TransLink exploring ways of reducing or removing fines for youth and low-income people
Penalties based on income, alternatives to a monetary fine, reduction for early payment all being considered
It doesn't matter whether you're young or old, rich or poor — the $173 fine for being caught not paying a TransLink fare remains the same no matter who you are.
But that could change.
TransLink staff say it is exploring options for changing how fines work for children and low-income individuals, following a request by Metro Vancouver mayors last year to look into the matter.
"A one-size fits all approach to fare enforcement can have a disproportionate negative impact on low-income individuals who have the least ability to pay full-price transit fares in the first place, let alone the high cost of fare evasion fines," said TransLink VP Geoff Cross in his report to the Mayors' Council, which is meeting Thursday.
According to the report, "fines to be adjusted based on ability to pay, allowing alternatives to a monetary fine [and] reducing fine amounts for early payments" could be considered, with specific possibilities to be presented to the Mayors' Council in the future.
"The system that we have in place right now does an enormous amount of harm to people below the poverty line, our most vulnerable and at-risk youth, right up to our most vulnerable seniors," said Viveca Ellis, a campaign organizer with #AllOnBoard, an organization that pushes for affordable and accessible transit based on income.
According to TransLink, just over 20,000 tickets were issued for fare evasion in 2018, of which less than 1,000 went to youth.
Ellis said she was happy that TransLink was considering a change but wished there were specific timelines for action.
"We know the impacts of this issue. We have a lot of examples from many other jurisdictions within Canada," she said.
"We can have a different system that does no harm and that focuses on inclusion, not punitive exclusion."
Reducing fees requires help
However, in the same report, Cross seemed less enthusiastic about direct action in reducing or eliminating fares — or increasing discounts — for youth and low-income people.

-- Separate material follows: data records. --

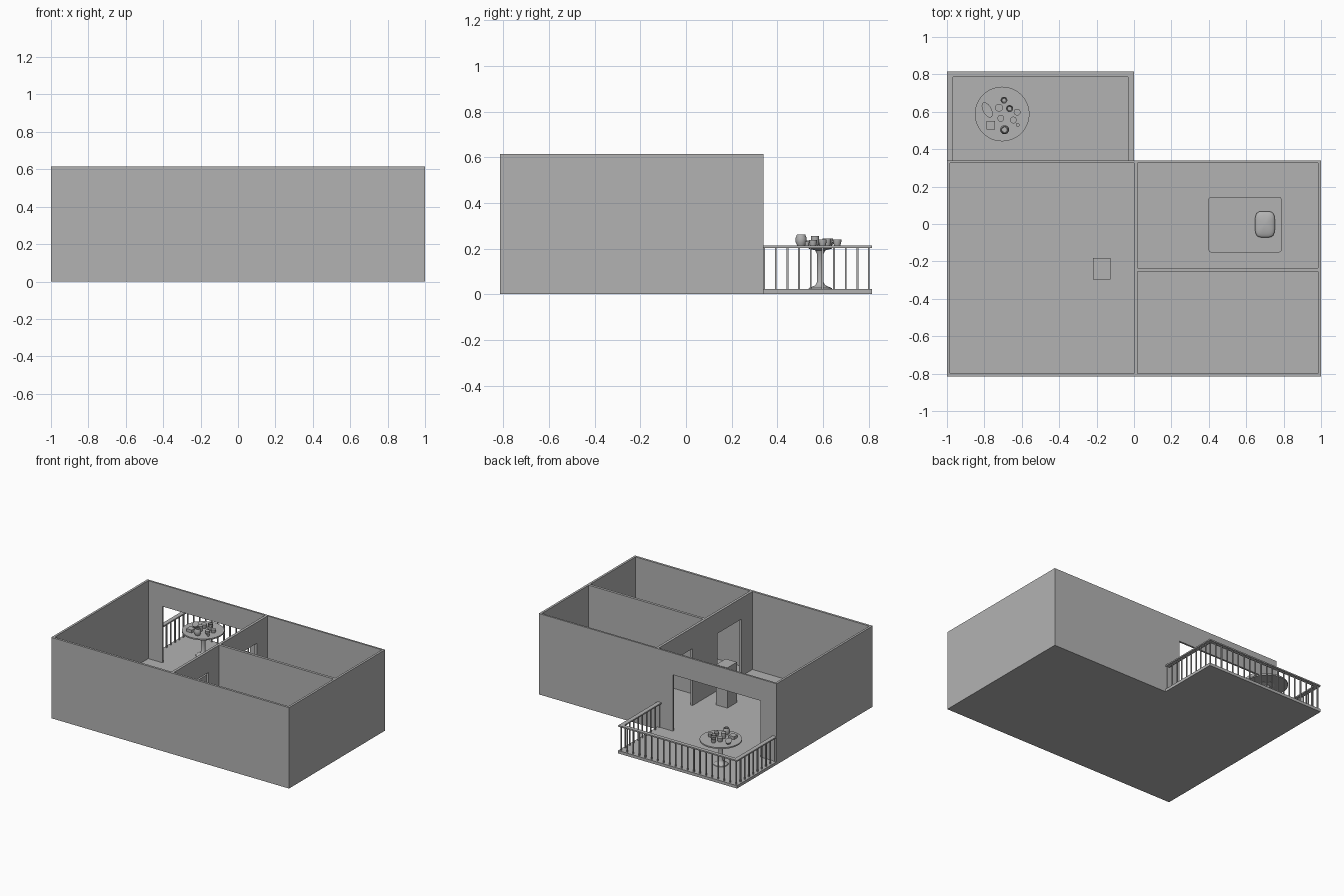
import bpy, bmesh, math
from mathutils import Matrix

if "Cube" in bpy.data.objects:
    bpy.data.objects.remove(bpy.data.objects["Cube"])

grey = bpy.data.materials.new("plain grey")
grey.diffuse_color = (0.45, 0.45, 0.45, 1)
grey.use_nodes = True
grey.node_tree.nodes["Principled BSDF"].inputs["Base Color"].default_value = grey.diffuse_color
FLOOR, TOP, RAIL = 0.022, 0.615, 0.213


def finish(name, bm, smooth=False):
    bmesh.ops.recalc_face_normals(bm, faces=bm.faces[:])
    me = bpy.data.meshes.new(name)
    bm.to_mesh(me)
    bm.free()
    me.materials.append(grey)
    ob = bpy.data.objects.new(name, me)
    bpy.context.scene.collection.objects.link(ob)
    if smooth:
        bpy.ops.object.select_all(action='DESELECT')
        ob.select_set(True)
        bpy.context.view_layer.objects.active = ob
        bpy.ops.object.shade_smooth_by_angle(angle=math.radians(40))
    return ob


def add_box(bm, x0, x1, y0, y1, z0, z1):
    m = Matrix.Translation(((x0 + x1) / 2, (y0 + y1) / 2, (z0 + z1) / 2))
    m = m @ Matrix.Diagonal((x1 - x0, y1 - y0, z1 - z0, 1))
    return bmesh.ops.create_cube(bm, size=1, matrix=m)["verts"]


def box(name, *dims):
    bm = bmesh.new()
    add_box(bm, *dims)
    return finish(name, bm)


def lathe(name, profile, x, y, z, n=24, sx=1, sy=1, turn=0):
    """Revolve (radius, height) points round a vertical axis."""
    bm = bmesh.new()
    vs = [bm.verts.new((r, 0, h)) for r, h in profile]
    es = [bm.edges.new(p) for p in zip(vs, vs[1:])]
    bmesh.ops.spin(bm, geom=vs + es, cent=(0, 0, 0), axis=(0, 0, 1),
                   angle=math.tau, steps=n)
    bmesh.ops.remove_doubles(bm, verts=bm.verts[:], dist=1e-5)
    m = (Matrix.Translation((x, y, z)) @ Matrix.Rotation(turn, 4, 'Z')
         @ Matrix.Diagonal((sx, sy, 1, 1)))
    bmesh.ops.transform(bm, matrix=m, verts=bm.verts[:])
    return finish(name, bm, True)


# House: solid block with rooms and doorways cut out
house = box("house_walls", -1, 1, -0.815, 0.34, 0, TOP)
cuts = [
    (-0.983, 0.0, -0.798, 0.326, FLOOR, 0.8),      # left room
    (0.02, 0.983, -0.235, 0.326, FLOOR, 0.8),      # back right room
    (0.02, 0.983, -0.798, -0.255, FLOOR, 0.8),     # front right room
    (-0.864, -0.127, 0.30, 0.36, FLOOR, 0.45),     # balcony opening
    (-0.02, 0.04, -0.08, 0.20, FLOOR, 0.455),      # back doorway
    (-0.02, 0.04, -0.667, -0.38, FLOOR, 0.455),    # front doorway
]
cutters = []
for c in cuts:
    cutter = box("room_cutter", *c)
    cutter.hide_render = True
    mod = house.modifiers.new("cut", 'BOOLEAN')
    mod.operation, mod.solver, mod.object = 'DIFFERENCE', 'EXACT', cutter
    cutters.append(cutter)
deps = bpy.context.evaluated_depsgraph_get()
cut_mesh = bpy.data.meshes.new_from_object(house.evaluated_get(deps))
house.modifiers.clear()
house.data = cut_mesh
for cutter in cutters:
    bpy.data.objects.remove(cutter)

# Balcony slab
box("balcony_floor", -1, 0, 0.34, 0.815, 0, FLOOR)

# Handrail as one U-shaped bar
bm = bmesh.new()
pts = [(-1, 0.34), (-1, 0.815), (0, 0.815), (0, 0.34),
       (-0.032, 0.34), (-0.032, 0.786), (-0.968, 0.786), (-0.968, 0.34)]
face = bm.faces.new([bm.verts.new((x, y, RAIL - 0.01)) for x, y in pts])
ext = bmesh.ops.extrude_face_region(bm, geom=[face])["geom"]
bmesh.ops.translate(bm, vec=(0, 0, 0.01),
                    verts=[v for v in ext if isinstance(v, bmesh.types.BMVert)])
finish("handrail", bm)

# Balusters along three sides
bm = bmesh.new()
spots = [(x, 0.342 + i * 0.0511) for x in (-0.984, -0.016) for i in range(9)]
spots += [(-0.984 + i * 0.968 / 19, 0.80) for i in range(20)]
for x, y in spots:
    add_box(bm, x - 0.004, x + 0.004, y - 0.004, y + 0.004, FLOOR - 0.002, RAIL - 0.008)
finish("balusters", bm)

# Round pedestal table
TX, TY = -0.705, 0.588
lathe("table_top", [(0, -0.01), (0.146, -0.01), (0.146, 0), (0, 0)], TX, TY, RAIL, 48)
lathe("table_pedestal",
      [(0, 0), (0.052, 0), (0.05, 0.005), (0.022, 0.017), (0.015, 0.03),
       (0.015, 0.155), (0.022, 0.17), (0.052, 0.178), (0.052, 0.182), (0, 0.182)],
      TX, TY, FLOOR)


# Tableware: open cups, bowls, pot, plates
def cup(name, x, y, r, h, base=0.75):
    t = 0.003
    lathe(name, [(0, 0), (r * base, 0), (r, h * 0.6), (r, h), (r - t, h),
                 (r - t, h * 0.6), (r * base - t, t), (0, t)], x, y, RAIL)


cup("cup_back", -0.695, 0.662, 0.018, 0.026)
cup("cup_middle", -0.665, 0.617, 0.019, 0.032)
lathe("pot", [(0, 0), (0.017, 0), (0.024, 0.015), (0.024, 0.033), (0.018, 0.049),
              (0.015, 0.049), (0.02, 0.033), (0.02, 0.015), (0.014, 0.004), (0, 0.004)],
      -0.692, 0.504, RAIL)
for i, (x, y, r, h) in enumerate([(-0.722, 0.622, 0.021, 0.03), (-0.625, 0.598, 0.018, 0.026),
                                  (-0.645, 0.556, 0.018, 0.024), (-0.712, 0.565, 0.018, 0.042),
                                  (-0.622, 0.53, 0.01, 0.018)]):
    lathe(f"jar_{i + 1}", [(0, 0), (r * 0.75, 0), (r, h * 0.7), (r, h), (0, h)], x, y, RAIL)
lathe("oval_dish", [(0, 0), (0.7, 0), (1, 0.016), (0.9, 0.016), (0, 0.012)],
      -0.785, 0.61, RAIL, 32, 0.023, 0.045, math.radians(28))
box("square_box", -0.788, -0.742, 0.504, 0.55, RAIL, RAIL + 0.022)

# Cabinet in the left room
box("cabinet", -0.22, -0.125, -0.298, -0.182, FLOOR, 0.328)

# Bed with rounded corners
bm = bmesh.new()
add_box(bm, 0.398, 0.79, -0.152, 0.145, FLOOR, 0.12)
upright = [e for e in bm.edges if abs(e.verts[0].co.z - e.verts[1].co.z) > 0.01]
bmesh.ops.bevel(bm, geom=upright, offset=0.016, segments=4, profile=0.5, affect='EDGES')
finish("bed", bm, True)

# Pillow: soft squarish cushion
bm = bmesh.new()
bmesh.ops.create_uvsphere(bm, u_segments=32, v_segments=12, radius=1)
for v in bm.verts:
    x, y, z = v.co
    k = max((x ** 4 + y ** 4) ** 0.25, 1e-6)
    s = math.hypot(x, y) / k
    v.co = (0.70 + x * s * 0.053, -0.002 + y * s * 0.07, 0.133 + z * 0.018)
finish("pillow", bm, True)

"New funding would be required to implement expanded discounts for youth and low-income residents," said Cross. He estimated that making transit free for youth would result in a drop of revenue of $40 to $50 million annually and making transit free for low-income individuals would cost $25 to $40 million.
In addition, Cross said it would be difficult to accurately estimate how many new people would use transit. He also added that low-income transit discounts in other Canadian cities tend to be directly funded by governments, rather than part of the budget of transit authorities.
As a result, the motion sent to the Mayors' Council says that expanding transit fare discounts "are best funded and administered by the provincial government" and recommends "publicly [advocating] to the province for funding to expand discounts."
Ellis said she hoped the province would step up.
"It looks like there is definitely interest and a will to implement something," she said. "But it's the funding piece that needs to be discussed."